• [EXERCISE DETAILS]:
Find the string "append" in the records. Copy each line that has it.

(Records contained in a dataset)
* * * * * * * * *

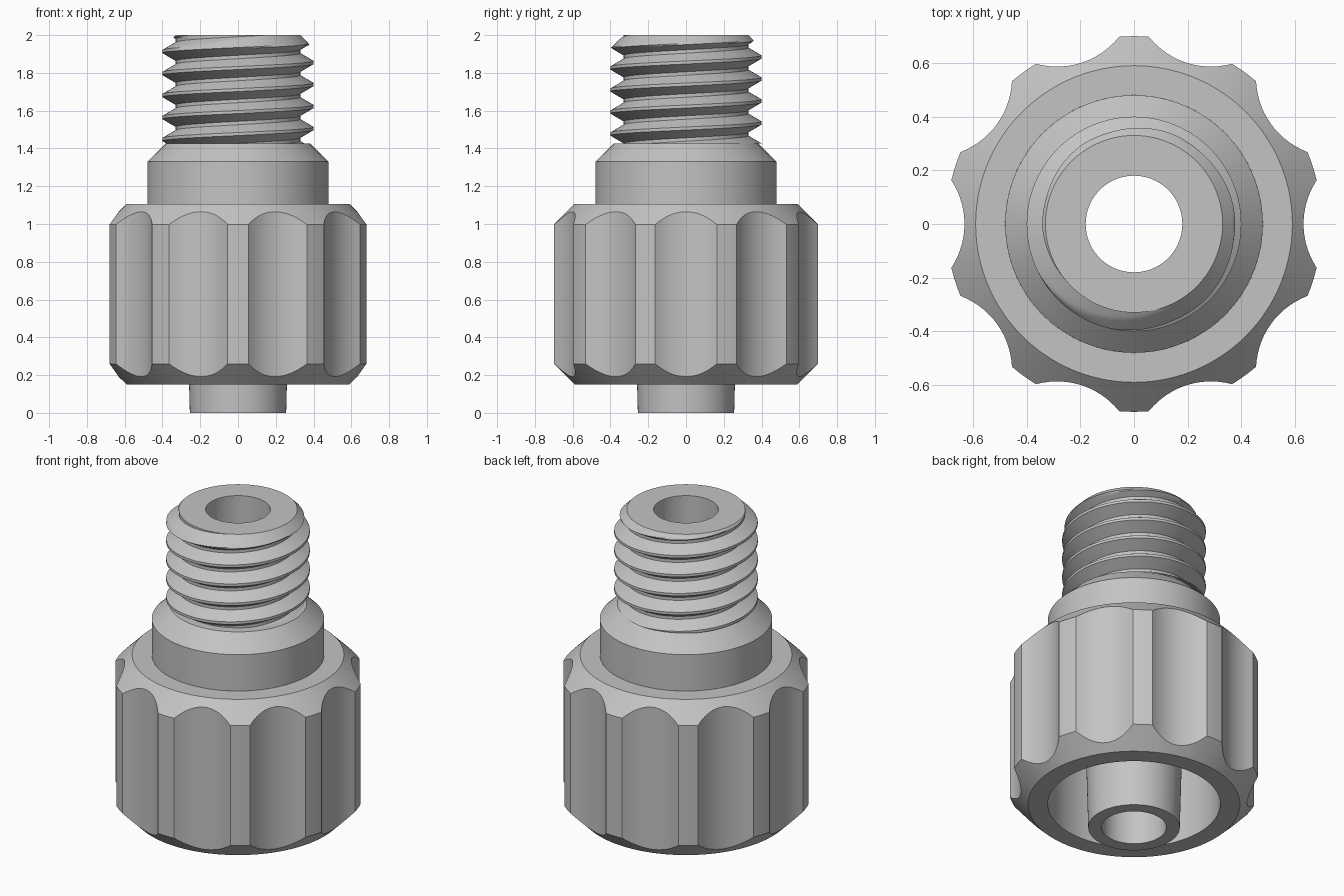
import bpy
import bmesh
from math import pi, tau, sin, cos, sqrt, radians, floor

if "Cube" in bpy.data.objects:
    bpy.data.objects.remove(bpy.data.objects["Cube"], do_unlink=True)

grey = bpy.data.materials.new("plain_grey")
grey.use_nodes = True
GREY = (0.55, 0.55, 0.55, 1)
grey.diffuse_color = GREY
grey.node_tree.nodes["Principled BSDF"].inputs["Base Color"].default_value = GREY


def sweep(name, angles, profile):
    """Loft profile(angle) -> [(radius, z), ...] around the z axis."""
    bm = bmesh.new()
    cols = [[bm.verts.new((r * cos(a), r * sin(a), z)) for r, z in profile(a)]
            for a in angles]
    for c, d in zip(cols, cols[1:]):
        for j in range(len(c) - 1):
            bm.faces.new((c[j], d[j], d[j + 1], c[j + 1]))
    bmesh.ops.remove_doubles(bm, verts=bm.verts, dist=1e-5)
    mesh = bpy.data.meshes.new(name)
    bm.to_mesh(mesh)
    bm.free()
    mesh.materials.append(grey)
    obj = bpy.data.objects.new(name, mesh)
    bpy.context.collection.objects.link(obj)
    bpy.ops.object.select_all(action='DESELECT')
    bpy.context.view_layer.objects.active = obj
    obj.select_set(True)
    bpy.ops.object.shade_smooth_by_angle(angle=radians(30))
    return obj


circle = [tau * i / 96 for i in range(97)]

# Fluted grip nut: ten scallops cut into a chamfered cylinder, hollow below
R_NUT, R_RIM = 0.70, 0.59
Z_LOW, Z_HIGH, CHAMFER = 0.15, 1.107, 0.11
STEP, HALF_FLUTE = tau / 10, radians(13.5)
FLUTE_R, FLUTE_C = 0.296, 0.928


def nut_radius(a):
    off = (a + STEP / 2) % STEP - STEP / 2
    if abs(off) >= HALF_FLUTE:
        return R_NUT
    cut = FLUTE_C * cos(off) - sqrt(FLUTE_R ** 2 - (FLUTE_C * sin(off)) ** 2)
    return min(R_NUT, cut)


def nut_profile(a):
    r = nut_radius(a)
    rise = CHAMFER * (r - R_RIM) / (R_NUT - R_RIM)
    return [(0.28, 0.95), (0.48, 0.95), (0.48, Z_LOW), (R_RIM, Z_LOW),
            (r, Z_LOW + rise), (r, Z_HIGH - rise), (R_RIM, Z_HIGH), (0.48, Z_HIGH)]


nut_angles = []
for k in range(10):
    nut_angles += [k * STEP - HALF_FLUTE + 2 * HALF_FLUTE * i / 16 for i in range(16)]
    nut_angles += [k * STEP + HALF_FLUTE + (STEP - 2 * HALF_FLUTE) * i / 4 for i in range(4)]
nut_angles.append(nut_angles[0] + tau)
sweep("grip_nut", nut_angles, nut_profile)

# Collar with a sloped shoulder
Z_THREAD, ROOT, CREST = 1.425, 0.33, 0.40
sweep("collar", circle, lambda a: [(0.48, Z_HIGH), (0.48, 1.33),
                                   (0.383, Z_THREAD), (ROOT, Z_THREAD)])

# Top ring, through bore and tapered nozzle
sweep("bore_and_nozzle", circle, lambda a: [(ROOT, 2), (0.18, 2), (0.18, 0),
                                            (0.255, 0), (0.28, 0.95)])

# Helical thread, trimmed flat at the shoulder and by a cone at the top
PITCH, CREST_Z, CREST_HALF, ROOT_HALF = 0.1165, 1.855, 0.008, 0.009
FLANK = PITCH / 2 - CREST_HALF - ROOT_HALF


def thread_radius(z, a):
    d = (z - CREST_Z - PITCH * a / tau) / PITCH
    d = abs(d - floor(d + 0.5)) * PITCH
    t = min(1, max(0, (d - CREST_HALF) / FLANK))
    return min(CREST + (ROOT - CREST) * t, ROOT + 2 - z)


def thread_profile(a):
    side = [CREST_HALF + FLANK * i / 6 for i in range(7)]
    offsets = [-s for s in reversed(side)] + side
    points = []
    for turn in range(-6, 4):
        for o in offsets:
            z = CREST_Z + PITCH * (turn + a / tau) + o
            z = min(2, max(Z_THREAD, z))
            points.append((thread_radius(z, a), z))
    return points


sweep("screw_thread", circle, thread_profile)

* * * * * * * * *

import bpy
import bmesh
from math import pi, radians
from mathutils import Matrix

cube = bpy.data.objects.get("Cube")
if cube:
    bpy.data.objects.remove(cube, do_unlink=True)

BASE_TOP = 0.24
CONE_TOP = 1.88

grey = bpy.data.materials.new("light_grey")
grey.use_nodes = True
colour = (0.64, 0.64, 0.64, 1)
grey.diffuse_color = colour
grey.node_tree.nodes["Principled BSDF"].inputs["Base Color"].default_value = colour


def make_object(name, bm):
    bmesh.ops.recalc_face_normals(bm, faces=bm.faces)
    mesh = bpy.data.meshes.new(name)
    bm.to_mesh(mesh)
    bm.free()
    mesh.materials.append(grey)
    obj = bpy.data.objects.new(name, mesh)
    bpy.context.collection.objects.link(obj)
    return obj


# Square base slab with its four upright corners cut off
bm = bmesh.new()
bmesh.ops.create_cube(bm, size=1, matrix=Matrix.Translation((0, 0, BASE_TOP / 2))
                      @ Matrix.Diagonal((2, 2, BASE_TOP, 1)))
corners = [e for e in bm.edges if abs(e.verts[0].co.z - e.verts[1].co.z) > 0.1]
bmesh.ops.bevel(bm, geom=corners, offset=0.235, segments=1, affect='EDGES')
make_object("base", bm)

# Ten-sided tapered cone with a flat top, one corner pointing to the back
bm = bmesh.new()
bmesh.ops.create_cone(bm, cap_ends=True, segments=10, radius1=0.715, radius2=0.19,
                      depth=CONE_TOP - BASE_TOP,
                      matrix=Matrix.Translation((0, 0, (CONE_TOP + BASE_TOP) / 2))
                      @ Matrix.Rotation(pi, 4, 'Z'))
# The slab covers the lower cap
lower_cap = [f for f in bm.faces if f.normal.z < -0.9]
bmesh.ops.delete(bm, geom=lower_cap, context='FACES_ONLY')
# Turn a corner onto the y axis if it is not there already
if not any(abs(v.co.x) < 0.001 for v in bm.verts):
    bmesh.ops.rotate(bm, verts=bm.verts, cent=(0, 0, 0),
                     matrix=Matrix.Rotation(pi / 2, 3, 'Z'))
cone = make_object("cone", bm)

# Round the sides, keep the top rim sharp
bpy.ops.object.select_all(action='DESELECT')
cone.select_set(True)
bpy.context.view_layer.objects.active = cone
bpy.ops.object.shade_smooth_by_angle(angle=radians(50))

* * * * * * * * *

• [OUTPUT FOR THIS EXERCISE]:
    mesh.materials.append(grey)
nut_angles.append(nut_angles[0] + tau)
            points.append((thread_radius(z, a), z))
    mesh.materials.append(grey)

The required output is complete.